Segment Start: Available records

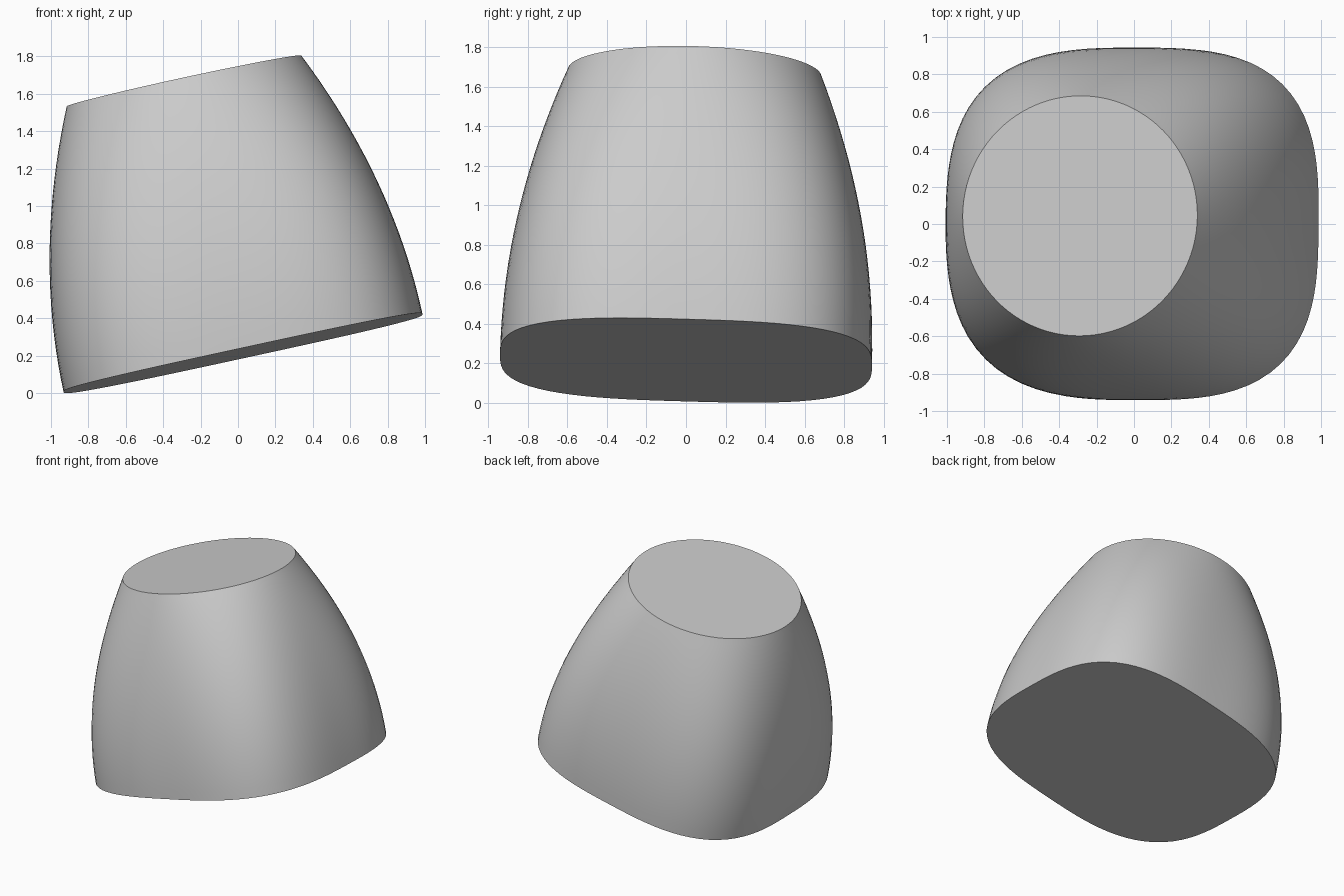
import bpy, bmesh, math
from mathutils import Vector, Matrix

if "Cube" in bpy.data.objects:
    bpy.data.objects.remove(bpy.data.objects["Cube"], do_unlink=True)

SIDES, RINGS, HEIGHT = 96, 20, 1.489
BASE_X, BASE_Y, TOP_R = 0.982, 0.942, 0.642


def superellipse(a, rx, ry, power):
    c, s = math.cos(a), math.sin(a)
    k = (abs(c) ** power + abs(s) ** power) ** (-1 / power)
    return Vector((rx * c * k, ry * s * k, 0))


# Light grey material
grey = bpy.data.materials.new("light grey")
grey.use_nodes = True
grey.diffuse_color = (0.6, 0.6, 0.6, 1)
grey.node_tree.nodes["Principled BSDF"].inputs["Base Color"].default_value = (0.6, 0.6, 0.6, 1)

# Body: rounded square base lofted along a parabola to a round top
bm = bmesh.new()
rings = []
for i in range(RINGS + 1):
    t = i / RINGS
    ring = []
    for j in range(SIDES):
        a = 2 * math.pi * j / SIDES
        base = superellipse(a, BASE_X, BASE_Y, 3.0)
        top = superellipse(a, TOP_R, TOP_R, 2.0)
        co = base.lerp(top, t * t)
        co.z = HEIGHT * t
        ring.append(bm.verts.new(co))
    rings.append(ring)
for low, high in zip(rings, rings[1:]):
    for j in range(SIDES):
        k = (j + 1) % SIDES
        bm.faces.new((low[j], low[k], high[k], high[j]))
bm.faces.new(rings[0][::-1])
cap = bm.faces.new(rings[-1])

# Rounded rim around the top
bmesh.ops.bevel(bm, geom=list(cap.edges), offset=0.045, segments=5,
                profile=0.5, affect='EDGES')

# Lean the whole body
axis = Vector((-0.217, 0.03, 1)).normalized()
side = Vector((1, 0, 0.217)).normalized()
lean = Matrix((side, axis.cross(side), axis)).transposed()
bmesh.ops.transform(bm, matrix=Matrix.Translation((0.027, 0, 0.214)) @ lean.to_4x4(),
                    verts=bm.verts)

mesh = bpy.data.meshes.new("leaning_body")
bm.to_mesh(mesh)
bm.free()
mesh.materials.append(grey)
body = bpy.data.objects.new("leaning_body", mesh)
bpy.context.collection.objects.link(body)
bpy.context.view_layer.objects.active = body
body.select_set(True)
bpy.ops.object.shade_smooth_by_angle(angle=math.radians(35))
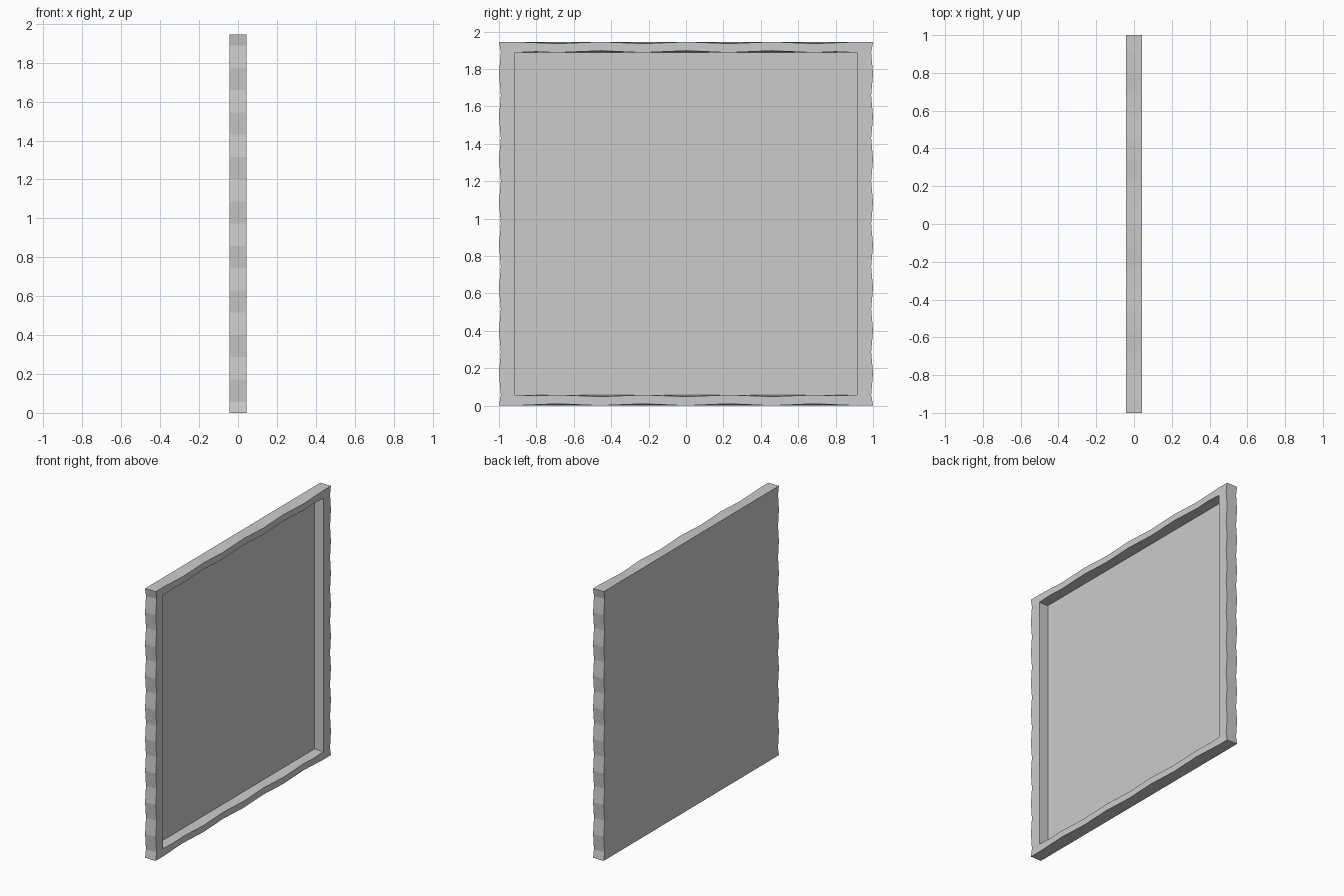
import bpy, bmesh, math

if "Cube" in bpy.data.objects:
    bpy.data.objects.remove(bpy.data.objects["Cube"])

# Overall sizes
XB, XF, XP = -0.0425, 0.0425, -0.03     # back, front, recessed panel face
H = 1.945                              # height
CZ = H / 2
IN_Y, Z0, Z1 = 0.915, 0.0575, 1.8875   # opening
N = 16
AMP = 0.01


def ripple(i, period):
    """0 at a crest, 1 at a dip; i counts the segments along an edge."""
    return (1 - math.cos(2 * math.pi * i / period)) / 2


def rim(inner, wavy):
    """Closed (y, z) loop; long edges ripple where wavy, outer sides always ripple."""
    pts = []
    ys = [-IN_Y + 2 * IN_Y * i / N for i in range(N + 1)]
    zs = [Z0 + (Z1 - Z0) * i / N for i in range(N + 1)]

    def level(i):                      # height of the top edge at step i
        r = ripple(i, 4)
        if inner:
            return Z1 + (AMP * (1 - r) if wavy and 0 < i < N else 0)
        return H - (AMP * r if wavy else 0)

    def side(i):                       # half width at step i
        return IN_Y if inner else 1 - AMP * (1 - ripple(i, 2))

    ey = IN_Y if inner else 1.0
    ez = Z1 if inner else H
    pts.append((-ey, H - ez))
    pts += [(y, H - level(i)) for i, y in enumerate(ys)]
    pts.append((ey, H - ez))
    pts += [(side(i), z) for i, z in enumerate(zs)]
    pts.append((ey, ez))
    pts += [(ys[i], level(i)) for i in range(N, -1, -1)]
    pts.append((-ey, ez))
    pts += [(-side(i), zs[i]) for i in range(N, -1, -1)]
    return pts


bm = bmesh.new()


def ring(x, pts):
    return [bm.verts.new((x, y, z)) for y, z in pts]


# Back outline, front outline, opening edge, recessed panel outline
rings = [ring(XB, rim(False, False)), ring(XF, rim(False, True)),
         ring(XF, rim(True, True)), ring(XP, rim(True, False))]
for a, b in zip(rings, rings[1:]):
    for i in range(len(a)):
        j = (i + 1) % len(a)
        bm.faces.new((a[i], a[j], b[j], b[i]))
bm.faces.new(rings[0][::-1])           # flat back
bm.faces.new(rings[-1])                # recessed panel
bmesh.ops.remove_doubles(bm, verts=bm.verts, dist=0.0005)
bmesh.ops.recalc_face_normals(bm, faces=bm.faces)

mesh = bpy.data.meshes.new("framed_panel")
bm.to_mesh(mesh)
bm.free()
obj = bpy.data.objects.new("framed_panel", mesh)
bpy.context.collection.objects.link(obj)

Segment End: Available records

Exact copy, no pictures: reproduce every record above.

- _Reply to the exercise_:
import bpy, bmesh, math
from mathutils import Vector, Matrix

if "Cube" in bpy.data.objects:
    bpy.data.objects.remove(bpy.data.objects["Cube"], do_unlink=True)

SIDES, RINGS, HEIGHT = 96, 20, 1.489
BASE_X, BASE_Y, TOP_R = 0.982, 0.942, 0.642


def superellipse(a, rx, ry, power):
    c, s = math.cos(a), math.sin(a)
    k = (abs(c) ** power + abs(s) ** power) ** (-1 / power)
    return Vector((rx * c * k, ry * s * k, 0))


# Light grey material
grey = bpy.data.materials.new("light grey")
grey.use_nodes = True
grey.diffuse_color = (0.6, 0.6, 0.6, 1)
grey.node_tree.nodes["Principled BSDF"].inputs["Base Color"].default_value = (0.6, 0.6, 0.6, 1)

# Body: rounded square base lofted along a parabola to a round top
bm = bmesh.new()
rings = []
for i in range(RINGS + 1):
    t = i / RINGS
    ring = []
    for j in range(SIDES):
        a = 2 * math.pi * j / SIDES
        base = superellipse(a, BASE_X, BASE_Y, 3.0)
        top = superellipse(a, TOP_R, TOP_R, 2.0)
        co = base.lerp(top, t * t)
        co.z = HEIGHT * t
        ring.append(bm.verts.new(co))
    rings.append(ring)
for low, high in zip(rings, rings[1:]):
    for j in range(SIDES):
        k = (j + 1) % SIDES
        bm.faces.new((low[j], low[k], high[k], high[j]))
bm.faces.new(rings[0][::-1])
cap = bm.faces.new(rings[-1])

# Rounded rim around the top
bmesh.ops.bevel(bm, geom=list(cap.edges), offset=0.045, segments=5,
                profile=0.5, affect='EDGES')

# Lean the whole body
axis = Vector((-0.217, 0.03, 1)).normalized()
side = Vector((1, 0, 0.217)).normalized()
lean = Matrix((side, axis.cross(side), axis)).transposed()
bmesh.ops.transform(bm, matrix=Matrix.Translation((0.027, 0, 0.214)) @ lean.to_4x4(),
                    verts=bm.verts)

mesh = bpy.data.meshes.new("leaning_body")
bm.to_mesh(mesh)
bm.free()
mesh.materials.append(grey)
body = bpy.data.objects.new("leaning_body", mesh)
bpy.context.collection.objects.link(body)
bpy.context.view_layer.objects.active = body
body.select_set(True)
bpy.ops.object.shade_smooth_by_angle(angle=math.radians(35))
import bpy, bmesh, math

if "Cube" in bpy.data.objects:
    bpy.data.objects.remove(bpy.data.objects["Cube"])

# Overall sizes
XB, XF, XP = -0.0425, 0.0425, -0.03     # back, front, recessed panel face
H = 1.945                              # height
CZ = H / 2
IN_Y, Z0, Z1 = 0.915, 0.0575, 1.8875   # opening
N = 16
AMP = 0.01


def ripple(i, period):
    """0 at a crest, 1 at a dip; i counts the segments along an edge."""
    return (1 - math.cos(2 * math.pi * i / period)) / 2


def rim(inner, wavy):
    """Closed (y, z) loop; long edges ripple where wavy, outer sides always ripple."""
    pts = []
    ys = [-IN_Y + 2 * IN_Y * i / N for i in range(N + 1)]
    zs = [Z0 + (Z1 - Z0) * i / N for i in range(N + 1)]

    def level(i):                      # height of the top edge at step i
        r = ripple(i, 4)
        if inner:
            return Z1 + (AMP * (1 - r) if wavy and 0 < i < N else 0)
        return H - (AMP * r if wavy else 0)

    def side(i):                       # half width at step i
        return IN_Y if inner else 1 - AMP * (1 - ripple(i, 2))

    ey = IN_Y if inner else 1.0
    ez = Z1 if inner else H
    pts.append((-ey, H - ez))
    pts += [(y, H - level(i)) for i, y in enumerate(ys)]
    pts.append((ey, H - ez))
    pts += [(side(i), z) for i, z in enumerate(zs)]
    pts.append((ey, ez))
    pts += [(ys[i], level(i)) for i in range(N, -1, -1)]
    pts.append((-ey, ez))
    pts += [(-side(i), zs[i]) for i in range(N, -1, -1)]
    return pts


bm = bmesh.new()


def ring(x, pts):
    return [bm.verts.new((x, y, z)) for y, z in pts]


# Back outline, front outline, opening edge, recessed panel outline
rings = [ring(XB, rim(False, False)), ring(XF, rim(False, True)),
         ring(XF, rim(True, True)), ring(XP, rim(True, False))]
for a, b in zip(rings, rings[1:]):
    for i in range(len(a)):
        j = (i + 1) % len(a)
        bm.faces.new((a[i], a[j], b[j], b[i]))
bm.faces.new(rings[0][::-1])           # flat back
bm.faces.new(rings[-1])                # recessed panel
bmesh.ops.remove_doubles(bm, verts=bm.verts, dist=0.0005)
bmesh.ops.recalc_face_normals(bm, faces=bm.faces)

mesh = bpy.data.meshes.new("framed_panel")
bm.to_mesh(mesh)
bm.free()
obj = bpy.data.objects.new("framed_panel", mesh)
bpy.context.collection.objects.link(obj)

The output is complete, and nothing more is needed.